What is possible and why? What is the difference between the merely possible and the actual? In Kants Modal Metaphysics Nicholas Stang examines Kants lifelong engagement with these questions and their role in his philosophical development. This is the first book to trace Kants theory of possibility all theway from the so-called pre-Critical writings of the 1750s and 1760s to the Critical system of philosophy inaugurated by the Critique of Pure
Reason in 1781. Stang argues that the key to understanding both the change and the continuity between Kants pre-Critical and Critical theory of possibility is his transformation of the ontological question about possibility-what is it for a being to be possible?-into a question in transcendental philosophy-what is it to
represent an object as possible? The first half of Kants Modal Metaphysics explores Kants pre-Critical theory of possibility, including his answer to the ontological question about the nature of possibility, his rejection of the traditional ontological argument for the existence of God, and his own argument that God must exist to ground all possibility. The second half examines why Kant reoriented his theory of possibility around the transcendental question, what this question means,
and how Kant answered it in the Critical philosophy. Stang shows that, despite this reorientation, Kants basic scheme for thinking about possibility remains constant from the pre-Critical period through the Critical system. What had been an ontological theory of possible being is reinterpreted, in the
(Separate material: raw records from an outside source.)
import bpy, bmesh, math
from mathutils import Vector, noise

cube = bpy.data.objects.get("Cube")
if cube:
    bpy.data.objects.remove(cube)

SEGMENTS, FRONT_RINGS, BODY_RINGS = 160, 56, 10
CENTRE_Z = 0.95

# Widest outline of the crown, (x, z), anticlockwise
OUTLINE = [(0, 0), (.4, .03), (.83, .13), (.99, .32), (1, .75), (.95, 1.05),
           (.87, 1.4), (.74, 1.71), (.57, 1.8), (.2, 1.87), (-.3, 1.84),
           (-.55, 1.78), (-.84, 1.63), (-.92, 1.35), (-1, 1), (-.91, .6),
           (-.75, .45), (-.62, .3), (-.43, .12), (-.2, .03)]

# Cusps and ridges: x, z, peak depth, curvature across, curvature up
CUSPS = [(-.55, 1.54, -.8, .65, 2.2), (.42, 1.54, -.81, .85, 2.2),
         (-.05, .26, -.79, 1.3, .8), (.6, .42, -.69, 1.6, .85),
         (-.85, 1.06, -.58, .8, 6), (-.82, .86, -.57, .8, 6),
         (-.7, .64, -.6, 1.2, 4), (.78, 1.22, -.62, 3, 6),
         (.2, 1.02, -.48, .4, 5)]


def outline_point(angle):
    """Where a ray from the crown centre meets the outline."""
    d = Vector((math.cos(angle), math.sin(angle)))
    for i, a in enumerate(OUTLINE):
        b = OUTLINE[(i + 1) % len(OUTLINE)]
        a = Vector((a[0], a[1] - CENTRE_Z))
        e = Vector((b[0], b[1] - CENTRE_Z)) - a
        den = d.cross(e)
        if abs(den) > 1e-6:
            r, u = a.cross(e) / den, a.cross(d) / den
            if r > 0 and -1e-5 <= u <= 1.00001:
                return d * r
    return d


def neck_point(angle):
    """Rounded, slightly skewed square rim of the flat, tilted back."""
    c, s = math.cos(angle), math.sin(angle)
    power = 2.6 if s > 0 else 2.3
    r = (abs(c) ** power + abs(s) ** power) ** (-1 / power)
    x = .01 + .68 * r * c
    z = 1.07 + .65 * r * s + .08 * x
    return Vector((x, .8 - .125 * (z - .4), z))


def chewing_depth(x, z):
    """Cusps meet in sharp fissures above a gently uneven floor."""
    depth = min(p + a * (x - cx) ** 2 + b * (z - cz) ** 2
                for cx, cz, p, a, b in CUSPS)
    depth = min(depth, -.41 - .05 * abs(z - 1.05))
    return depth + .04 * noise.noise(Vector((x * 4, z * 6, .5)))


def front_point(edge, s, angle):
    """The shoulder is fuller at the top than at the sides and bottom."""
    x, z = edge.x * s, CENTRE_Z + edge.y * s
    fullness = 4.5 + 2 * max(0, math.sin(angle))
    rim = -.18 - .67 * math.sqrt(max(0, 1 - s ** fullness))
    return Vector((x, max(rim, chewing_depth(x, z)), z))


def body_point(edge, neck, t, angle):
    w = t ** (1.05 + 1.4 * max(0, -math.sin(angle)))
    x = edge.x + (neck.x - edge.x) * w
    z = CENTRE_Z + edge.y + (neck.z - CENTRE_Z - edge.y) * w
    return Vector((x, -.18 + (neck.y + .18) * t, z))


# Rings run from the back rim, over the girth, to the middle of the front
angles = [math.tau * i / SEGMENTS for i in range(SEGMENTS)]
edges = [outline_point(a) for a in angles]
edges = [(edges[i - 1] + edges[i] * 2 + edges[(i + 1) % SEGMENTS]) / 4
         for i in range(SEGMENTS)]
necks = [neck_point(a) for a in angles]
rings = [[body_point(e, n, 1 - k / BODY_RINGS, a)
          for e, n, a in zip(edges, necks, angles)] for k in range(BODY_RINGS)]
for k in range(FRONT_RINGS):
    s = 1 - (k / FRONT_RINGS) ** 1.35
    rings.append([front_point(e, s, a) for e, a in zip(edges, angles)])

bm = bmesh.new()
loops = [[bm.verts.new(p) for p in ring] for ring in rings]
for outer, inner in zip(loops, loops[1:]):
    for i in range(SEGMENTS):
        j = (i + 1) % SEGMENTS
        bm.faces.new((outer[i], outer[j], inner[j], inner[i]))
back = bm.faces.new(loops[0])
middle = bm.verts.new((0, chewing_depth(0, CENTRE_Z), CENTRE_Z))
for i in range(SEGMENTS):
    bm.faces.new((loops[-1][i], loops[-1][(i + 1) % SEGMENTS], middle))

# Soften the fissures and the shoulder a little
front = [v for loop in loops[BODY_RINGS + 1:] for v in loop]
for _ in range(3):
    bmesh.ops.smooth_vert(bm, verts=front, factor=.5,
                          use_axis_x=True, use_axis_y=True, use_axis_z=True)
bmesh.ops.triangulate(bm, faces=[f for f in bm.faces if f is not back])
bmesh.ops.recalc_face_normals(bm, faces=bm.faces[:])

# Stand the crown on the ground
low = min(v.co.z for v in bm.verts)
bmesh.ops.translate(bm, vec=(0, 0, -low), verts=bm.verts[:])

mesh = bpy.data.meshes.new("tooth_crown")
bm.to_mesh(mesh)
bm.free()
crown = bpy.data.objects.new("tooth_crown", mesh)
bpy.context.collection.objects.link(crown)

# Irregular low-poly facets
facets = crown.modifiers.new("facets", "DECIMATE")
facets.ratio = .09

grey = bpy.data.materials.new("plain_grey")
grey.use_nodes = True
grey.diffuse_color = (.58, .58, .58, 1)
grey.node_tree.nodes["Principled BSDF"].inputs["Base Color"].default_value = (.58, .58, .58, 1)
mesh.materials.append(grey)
Critical system, as a theory of how we must represent possible objects, given the nature of our intellect.